Episode 7 of The Music of English looks at syllable stress and compound adjectives.
Learning English pronunciation can be really confusing because we have so many compound words! Every time anglophones speak, before you know it, we’ve used another compound noun or verb or adjective or adverb. It’s crazy.
In this episode of The Music of English, I talk about compound adjectives, which can be short or long. They can be composed of adverbs, past participles, present participles, and numbers. And they’re very musical! So instead of trying to learn English pronunciation rules, listen for the melody and the rhythm—that charming little bounce up and down moving from stressed word to unstressed word and unstressed word to stressed word.
The stress in compound adjectives is particularly fun. The longer they are, the bouncier they get. When I say “once-in-a-lifetime experience,” I can feel myself singing in triplets—bumping along in groups of three syllables. I bounce off that first stressed syllable, drop down to the unstressed syllables, then run over to leap up to the next stressed syllable before dropping back down to the unstressed syllable(s). The rhythm and the melody are so rich.
Learning English Pronunciation Isn’t Always About the Music
Compound Adjectives with Numbers
There’s one issue in this episode that isn’t actually related to the music of English. It’s an error that speakers of ESL often make when they use compound adjectives containing a number. We say, “The boy is three years old.” But when we describe his age using a compound adjective, he’s a “three-year-old boy.” The word “year” is singular. We say, “I’m going on vacation for two weeks.” But when we say the same thing using a compound adjective, we take “a two-week holiday.” “Week” is singular. You won’t hear anglophones say “a three-years-old boy” or a “two-weeks holiday.” If you’re listening carefully, you won’t hear anglophones say a “15-minutes break” or a “three-years diploma.” You’ll hear us say a “15-minute break” and a “three-year diploma.” Advanced English pronunciation demands a different kind of listening—listening with attention to ensure you’re hearing what we’re actually saying, not what you think you should be hearing. It’s that intensive listening, along with verbal practice, that helps break “bad” habits.
Listening Practice Exercise

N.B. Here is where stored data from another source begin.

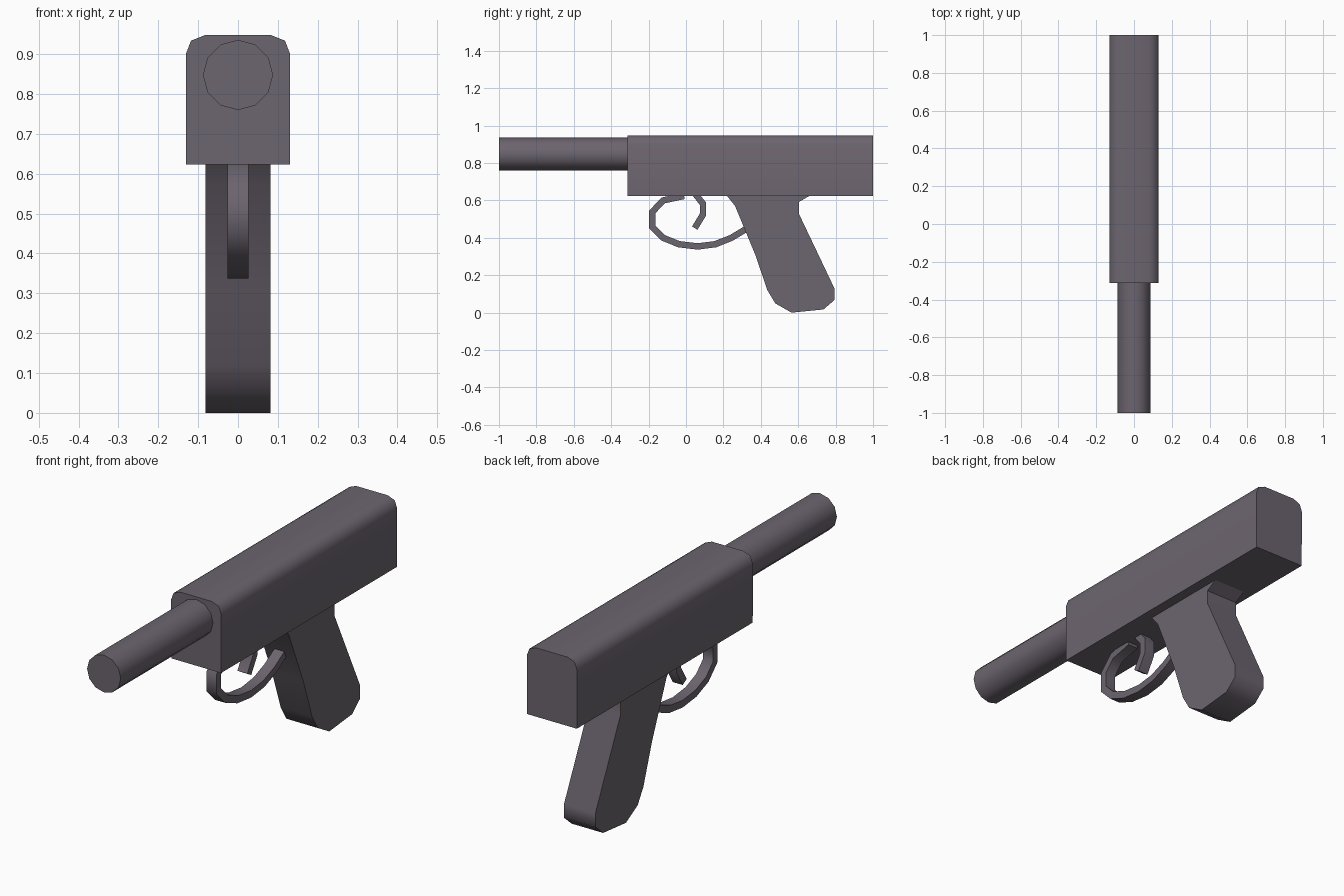
import bpy, bmesh, math
from mathutils import Vector, Matrix

if "Cube" in bpy.data.objects:
    bpy.data.objects.remove(bpy.data.objects["Cube"])

mat = bpy.data.materials.new("dark_grey")
mat.diffuse_color = (0.15, 0.128, 0.158, 1)
mat.use_nodes = True
mat.node_tree.nodes["Principled BSDF"].inputs["Base Color"].default_value = mat.diffuse_color


def finish(name, bm, angle=50):
    bmesh.ops.recalc_face_normals(bm, faces=bm.faces)
    mesh = bpy.data.meshes.new(name)
    bm.to_mesh(mesh)
    bm.free()
    mesh.materials.append(mat)
    ob = bpy.data.objects.new(name, mesh)
    bpy.context.collection.objects.link(ob)
    bpy.ops.object.select_all(action='DESELECT')
    ob.select_set(True)
    bpy.context.view_layer.objects.active = ob
    bpy.ops.object.shade_smooth_by_angle(angle=math.radians(angle))
    return ob


def prism(name, points, along):
    """Closed 3D outline swept along a vector."""
    bm = bmesh.new()
    face = bm.faces.new([bm.verts.new(p) for p in points])
    ext = bmesh.ops.extrude_face_region(bm, geom=[face], use_keep_orig=True)
    moved = [g for g in ext["geom"] if isinstance(g, bmesh.types.BMVert)]
    bmesh.ops.translate(bm, verts=moved, vec=along)
    return finish(name, bm)


def band(name, path, thick, half_width):
    """Rectangular strip following a (y, z) path, with mitred corners."""
    pts = [Vector(p) for p in path]
    bm = bmesh.new()
    rings = []
    for i, p in enumerate(pts):
        d0 = (p - pts[i - 1]).normalized() if i else None
        d1 = (pts[i + 1] - p).normalized() if i < len(pts) - 1 else None
        d0, d1 = d0 or d1, d1 or d0
        t = (d0 + d1).normalized()
        n = Vector((-t.y, t.x)) * (thick / 2 / t.dot(d0))
        a, b = p + n, p - n
        w = half_width
        rings.append([bm.verts.new(c) for c in (
            (-w, a.x, a.y), (w, a.x, a.y), (w, b.x, b.y), (-w, b.x, b.y))])
    for r, s in zip(rings, rings[1:]):
        for k in range(4):
            m = (k + 1) % 4
            bm.faces.new((r[k], r[m], s[m], s[k]))
    bm.faces.new(rings[0])
    bm.faces.new(rings[-1])
    return finish(name, bm)


# Upper body: half section mirrored in x, swept front to back
half = [(0.13, 0.623), (0.131, 0.9), (0.118, 0.934), (0.083, 0.948)]
section = half + [(-x, z) for x, z in reversed(half)]
prism("upper_body", [(x, -0.312, z) for x, z in section], (0, 1.312, 0))

# Barrel: twelve-sided cylinder
bm = bmesh.new()
bmesh.ops.create_cone(bm, cap_ends=True, segments=12, radius1=0.088, radius2=0.088,
                      depth=0.70, matrix=Matrix.Translation((0, -0.65, 0.848))
                      @ Matrix.Rotation(math.pi / 2, 4, 'X'))
finish("barrel", bm)

# Grip: side outline swept across the width
grip = [(0.215, 0.63), (0.262, 0.571), (0.371, 0.308), (0.435, 0.12), (0.477, 0.05),
        (0.564, 0.0), (0.735, 0.017), (0.793, 0.067), (0.793, 0.131),
        (0.604, 0.528), (0.604, 0.592), (0.67, 0.63)]
prism("grip", [(-0.082, y, z) for y, z in grip], (0.164, 0, 0))

# Trigger guard loop
band("trigger_guard", [(-0.01, 0.624), (-0.122, 0.6), (-0.18, 0.539), (-0.18, 0.458),
                       (-0.122, 0.4), (-0.038, 0.366), (0.062, 0.354), (0.157, 0.366),
                       (0.243, 0.4), (0.325, 0.45)], 0.034, 0.026)

# Trigger
band("trigger", [(0.045, 0.64), (0.091, 0.582), (0.091, 0.525), (0.047, 0.452)],
     0.034, 0.026)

So for listening practice, I’ve chosen a modern song (well, okay, it was written in 1994), written like an old-fashioned (a compound adjective) “sea shanty,” a style of song that sailors used to sing as they worked on the merchant sailing boats. It’s called Garnet’s Home-Made Brew [Garnet’s Home-Made Brew song] and it’s about a truly awful tasting (another compound adjective) beer that turns everyone sick. Not only does it have lots of compound adjectives, but you’ll also hear compound adjectives with numbers. Read along with the song by downloading the lyrics [Episode 7-Compound Adjectives]. I identify the compound adjectives and explain the words and expressions you might not recognize. Then practise your English pronunciation by reading along with Episode 7. [Episode 7-Compound Adjectives].

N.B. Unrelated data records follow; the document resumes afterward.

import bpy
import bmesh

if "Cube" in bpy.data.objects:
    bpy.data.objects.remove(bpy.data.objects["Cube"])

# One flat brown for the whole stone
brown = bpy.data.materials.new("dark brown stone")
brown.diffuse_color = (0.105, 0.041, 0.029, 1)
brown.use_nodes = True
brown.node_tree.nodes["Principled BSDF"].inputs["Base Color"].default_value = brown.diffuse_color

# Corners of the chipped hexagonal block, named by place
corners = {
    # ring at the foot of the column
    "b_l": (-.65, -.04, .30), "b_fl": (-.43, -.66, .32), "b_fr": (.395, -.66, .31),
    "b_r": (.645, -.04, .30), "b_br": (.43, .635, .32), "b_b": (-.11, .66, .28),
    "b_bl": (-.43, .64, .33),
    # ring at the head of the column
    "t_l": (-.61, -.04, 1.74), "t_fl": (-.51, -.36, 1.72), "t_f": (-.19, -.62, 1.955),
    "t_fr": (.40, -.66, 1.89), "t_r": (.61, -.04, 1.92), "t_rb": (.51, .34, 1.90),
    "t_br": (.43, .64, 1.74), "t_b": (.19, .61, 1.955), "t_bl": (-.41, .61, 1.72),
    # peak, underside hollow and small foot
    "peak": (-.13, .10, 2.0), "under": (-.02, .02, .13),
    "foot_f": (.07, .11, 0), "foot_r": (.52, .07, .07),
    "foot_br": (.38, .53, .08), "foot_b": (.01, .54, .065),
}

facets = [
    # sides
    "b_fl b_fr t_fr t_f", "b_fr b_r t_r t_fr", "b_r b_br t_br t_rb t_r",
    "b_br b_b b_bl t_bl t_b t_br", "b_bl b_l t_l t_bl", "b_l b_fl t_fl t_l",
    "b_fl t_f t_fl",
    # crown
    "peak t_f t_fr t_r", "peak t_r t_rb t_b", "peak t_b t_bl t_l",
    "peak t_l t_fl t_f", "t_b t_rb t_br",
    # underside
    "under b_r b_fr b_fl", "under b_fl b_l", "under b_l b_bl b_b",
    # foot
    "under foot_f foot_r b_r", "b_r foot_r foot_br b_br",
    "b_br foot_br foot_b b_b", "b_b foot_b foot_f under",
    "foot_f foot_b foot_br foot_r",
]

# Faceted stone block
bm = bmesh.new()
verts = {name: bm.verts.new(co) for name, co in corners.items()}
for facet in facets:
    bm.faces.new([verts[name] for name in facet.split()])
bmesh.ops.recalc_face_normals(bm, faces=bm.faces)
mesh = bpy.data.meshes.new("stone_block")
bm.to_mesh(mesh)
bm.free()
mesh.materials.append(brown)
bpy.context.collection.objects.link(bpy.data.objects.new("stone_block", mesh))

And, as always, if you have any questions or comments, I’d love to hear from you.